## Exercise inputs
*** Block opens ***

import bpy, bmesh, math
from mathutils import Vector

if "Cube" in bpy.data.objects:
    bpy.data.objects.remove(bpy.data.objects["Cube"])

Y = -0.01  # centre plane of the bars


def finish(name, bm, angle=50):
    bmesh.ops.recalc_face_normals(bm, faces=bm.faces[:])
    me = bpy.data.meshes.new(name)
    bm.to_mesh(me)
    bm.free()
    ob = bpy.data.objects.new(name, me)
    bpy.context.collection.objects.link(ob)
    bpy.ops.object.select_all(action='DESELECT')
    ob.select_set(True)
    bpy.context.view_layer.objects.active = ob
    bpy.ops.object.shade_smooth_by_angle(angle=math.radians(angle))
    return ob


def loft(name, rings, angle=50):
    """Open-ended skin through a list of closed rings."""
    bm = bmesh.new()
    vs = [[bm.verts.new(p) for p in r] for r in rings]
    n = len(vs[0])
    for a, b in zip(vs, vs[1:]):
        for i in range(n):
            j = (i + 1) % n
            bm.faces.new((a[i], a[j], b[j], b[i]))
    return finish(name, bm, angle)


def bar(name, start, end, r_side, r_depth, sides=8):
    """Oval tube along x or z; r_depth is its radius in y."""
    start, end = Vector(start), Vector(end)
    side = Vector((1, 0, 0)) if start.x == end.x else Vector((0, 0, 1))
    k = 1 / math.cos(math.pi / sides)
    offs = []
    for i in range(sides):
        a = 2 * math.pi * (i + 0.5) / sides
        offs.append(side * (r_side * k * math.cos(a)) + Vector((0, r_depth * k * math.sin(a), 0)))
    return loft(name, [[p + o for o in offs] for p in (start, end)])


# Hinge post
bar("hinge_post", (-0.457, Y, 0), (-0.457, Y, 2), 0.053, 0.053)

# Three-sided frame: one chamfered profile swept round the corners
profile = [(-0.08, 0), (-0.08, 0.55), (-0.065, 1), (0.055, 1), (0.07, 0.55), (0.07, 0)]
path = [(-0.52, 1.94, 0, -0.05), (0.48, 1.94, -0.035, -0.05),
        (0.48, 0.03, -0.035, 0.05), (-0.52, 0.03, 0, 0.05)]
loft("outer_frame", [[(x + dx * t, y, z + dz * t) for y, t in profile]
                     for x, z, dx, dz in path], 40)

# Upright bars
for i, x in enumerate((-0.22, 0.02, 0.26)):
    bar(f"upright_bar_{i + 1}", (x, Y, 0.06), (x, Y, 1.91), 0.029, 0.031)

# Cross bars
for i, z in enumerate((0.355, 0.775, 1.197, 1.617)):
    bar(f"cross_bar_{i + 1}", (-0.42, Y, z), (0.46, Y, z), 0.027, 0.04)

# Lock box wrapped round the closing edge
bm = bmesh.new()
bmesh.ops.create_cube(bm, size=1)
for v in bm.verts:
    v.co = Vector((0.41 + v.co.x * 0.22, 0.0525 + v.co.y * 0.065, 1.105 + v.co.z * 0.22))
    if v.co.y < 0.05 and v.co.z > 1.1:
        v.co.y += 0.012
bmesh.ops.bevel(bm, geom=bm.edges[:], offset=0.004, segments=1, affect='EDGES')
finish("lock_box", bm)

*** Block closes ***

Exactly reproduce all of the entries.

import bpy, bmesh, math
from mathutils import Vector

if "Cube" in bpy.data.objects:
    bpy.data.objects.remove(bpy.data.objects["Cube"])

Y = -0.01  # centre plane of the bars


def finish(name, bm, angle=50):
    bmesh.ops.recalc_face_normals(bm, faces=bm.faces[:])
    me = bpy.data.meshes.new(name)
    bm.to_mesh(me)
    bm.free()
    ob = bpy.data.objects.new(name, me)
    bpy.context.collection.objects.link(ob)
    bpy.ops.object.select_all(action='DESELECT')
    ob.select_set(True)
    bpy.context.view_layer.objects.active = ob
    bpy.ops.object.shade_smooth_by_angle(angle=math.radians(angle))
    return ob


def loft(name, rings, angle=50):
    """Open-ended skin through a list of closed rings."""
    bm = bmesh.new()
    vs = [[bm.verts.new(p) for p in r] for r in rings]
    n = len(vs[0])
    for a, b in zip(vs, vs[1:]):
        for i in range(n):
            j = (i + 1) % n
            bm.faces.new((a[i], a[j], b[j], b[i]))
    return finish(name, bm, angle)


def bar(name, start, end, r_side, r_depth, sides=8):
    """Oval tube along x or z; r_depth is its radius in y."""
    start, end = Vector(start), Vector(end)
    side = Vector((1, 0, 0)) if start.x == end.x else Vector((0, 0, 1))
    k = 1 / math.cos(math.pi / sides)
    offs = []
    for i in range(sides):
        a = 2 * math.pi * (i + 0.5) / sides
        offs.append(side * (r_side * k * math.cos(a)) + Vector((0, r_depth * k * math.sin(a), 0)))
    return loft(name, [[p + o for o in offs] for p in (start, end)])


# Hinge post
bar("hinge_post", (-0.457, Y, 0), (-0.457, Y, 2), 0.053, 0.053)

# Three-sided frame: one chamfered profile swept round the corners
profile = [(-0.08, 0), (-0.08, 0.55), (-0.065, 1), (0.055, 1), (0.07, 0.55), (0.07, 0)]
path = [(-0.52, 1.94, 0, -0.05), (0.48, 1.94, -0.035, -0.05),
        (0.48, 0.03, -0.035, 0.05), (-0.52, 0.03, 0, 0.05)]
loft("outer_frame", [[(x + dx * t, y, z + dz * t) for y, t in profile]
                     for x, z, dx, dz in path], 40)

# Upright bars
for i, x in enumerate((-0.22, 0.02, 0.26)):
    bar(f"upright_bar_{i + 1}", (x, Y, 0.06), (x, Y, 1.91), 0.029, 0.031)

# Cross bars
for i, z in enumerate((0.355, 0.775, 1.197, 1.617)):
    bar(f"cross_bar_{i + 1}", (-0.42, Y, z), (0.46, Y, z), 0.027, 0.04)

# Lock box wrapped round the closing edge
bm = bmesh.new()
bmesh.ops.create_cube(bm, size=1)
for v in bm.verts:
    v.co = Vector((0.41 + v.co.x * 0.22, 0.0525 + v.co.y * 0.065, 1.105 + v.co.z * 0.22))
    if v.co.y < 0.05 and v.co.z > 1.1:
        v.co.y += 0.012
bmesh.ops.bevel(bm, geom=bm.edges[:], offset=0.004, segments=1, affect='EDGES')
finish("lock_box", bm)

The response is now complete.